    One of the advantages of minimally invasive surgery is a smaller incision, which means less healing. When there is less healing to do, your body can recover much faster. You will still experience some pain at the incision and at the surgical site. But because it is a smaller incision, you will probably experience less pain than you would with a traditional open heart surgery.

  • What are the disadvantages of minimally invasive cardiac surgery?

    One of the biggest disadvantages is that minimally invasive cardiac surgery isn’t for everyone yet. Surgeons are still discovering new ways to apply the techniques of minimally invasive cardiac surgery to benefit their patients. Minimally invasive cardiac surgery takes longer in the operating room, but results in a shorter time in the hospital and a speedier recuperation. 

  • Who is on the minimally invasive heart surgery team?

    Your minimally invasive surgery team consists of cardiac specialists who have undergone extra training in minimally invasive heart surgery. Everyone in the room, including physicians, nurses and support staff, has experience in minimally invasive procedures.

    Two of the heart specialists on your team are:
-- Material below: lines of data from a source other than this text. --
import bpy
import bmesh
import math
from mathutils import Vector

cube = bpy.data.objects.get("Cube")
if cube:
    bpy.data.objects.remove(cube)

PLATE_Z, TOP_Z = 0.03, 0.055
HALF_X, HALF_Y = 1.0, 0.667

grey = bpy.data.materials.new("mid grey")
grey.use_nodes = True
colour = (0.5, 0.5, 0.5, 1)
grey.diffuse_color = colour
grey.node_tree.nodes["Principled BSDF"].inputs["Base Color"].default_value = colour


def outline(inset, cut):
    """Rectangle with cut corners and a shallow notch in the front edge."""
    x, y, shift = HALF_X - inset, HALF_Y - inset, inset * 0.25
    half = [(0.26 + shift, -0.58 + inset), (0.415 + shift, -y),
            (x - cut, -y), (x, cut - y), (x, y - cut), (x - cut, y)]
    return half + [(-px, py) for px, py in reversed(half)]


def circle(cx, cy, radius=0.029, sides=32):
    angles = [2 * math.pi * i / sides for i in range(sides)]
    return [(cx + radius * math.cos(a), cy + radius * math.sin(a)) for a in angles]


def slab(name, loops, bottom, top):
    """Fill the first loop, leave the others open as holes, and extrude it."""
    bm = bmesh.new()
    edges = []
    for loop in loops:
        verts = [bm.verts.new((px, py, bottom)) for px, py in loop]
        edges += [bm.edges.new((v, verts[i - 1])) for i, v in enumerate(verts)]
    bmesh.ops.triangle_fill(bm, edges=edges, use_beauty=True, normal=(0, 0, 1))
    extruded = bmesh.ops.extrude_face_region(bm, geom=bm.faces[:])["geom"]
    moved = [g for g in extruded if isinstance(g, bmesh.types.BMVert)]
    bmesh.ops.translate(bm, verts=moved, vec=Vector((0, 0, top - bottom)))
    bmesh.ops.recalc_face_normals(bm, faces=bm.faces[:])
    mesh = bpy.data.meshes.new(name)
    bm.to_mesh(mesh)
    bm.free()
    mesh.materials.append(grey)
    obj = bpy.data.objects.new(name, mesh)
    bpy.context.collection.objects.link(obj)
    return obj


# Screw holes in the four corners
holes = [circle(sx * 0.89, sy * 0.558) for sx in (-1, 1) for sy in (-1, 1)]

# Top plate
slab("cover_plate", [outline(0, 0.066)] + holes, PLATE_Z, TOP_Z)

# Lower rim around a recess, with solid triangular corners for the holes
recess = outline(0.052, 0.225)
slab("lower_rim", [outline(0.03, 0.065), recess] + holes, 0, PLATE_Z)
    • Cardiothoracic surgeon, the surgeon who leads the team and performs the surgery. Cardiothoracic surgeons are heart-lung specialists, and among the most highly skilled specialists. They perform all aspects of heart and lung surgery as well as heart transplants. If traditional open surgery becomes necessary during the minimally invasive surgery, the cardiothoracic surgeon is already at your side and able to switch to the classic heart procedure immediately.
    • Cardiac anesthesiologist, a physician who specializes in providing anesthesia care for patients undergoing cardiac or lung surgery. They have had years of training to become skilled in the medications and special equipment that keeps patients comfortable and monitors their health during surgery. Due to the unique nature of minimally invasive surgery, they have undergone special training specifically for minimally invasive heart surgery.


  • When can I drive a car again?

    Only your surgeon can give you a precise answer, based on your medical history and surgical procedure.

  • When did Sentara surgeons begin performing minimally invasive heart surgery?

    Sentara surgeons performed their first open heart surgery in 1967 and first heart transplant in 1989. Since then, our dedicated surgeons have refined and enhanced their surgical skills and participated in the development of technological innovations to make heart surgery less traumatic for patients.

    Our cardiothoracic surgeons (heart-lung specialists) have always possessed the highest level of surgical knowledge and training. The difference is the tools available to them in service to their patients. For example, we now use a device called an endoscope, a tiny camera that surgeons thread through even small blood vessels leading to the heart. The endoscope can rotate 360 degrees for a full view of the heart and send a video image to surgeons in the operating room. It serves as the eyes of the surgeon, with hardly any incision necessary.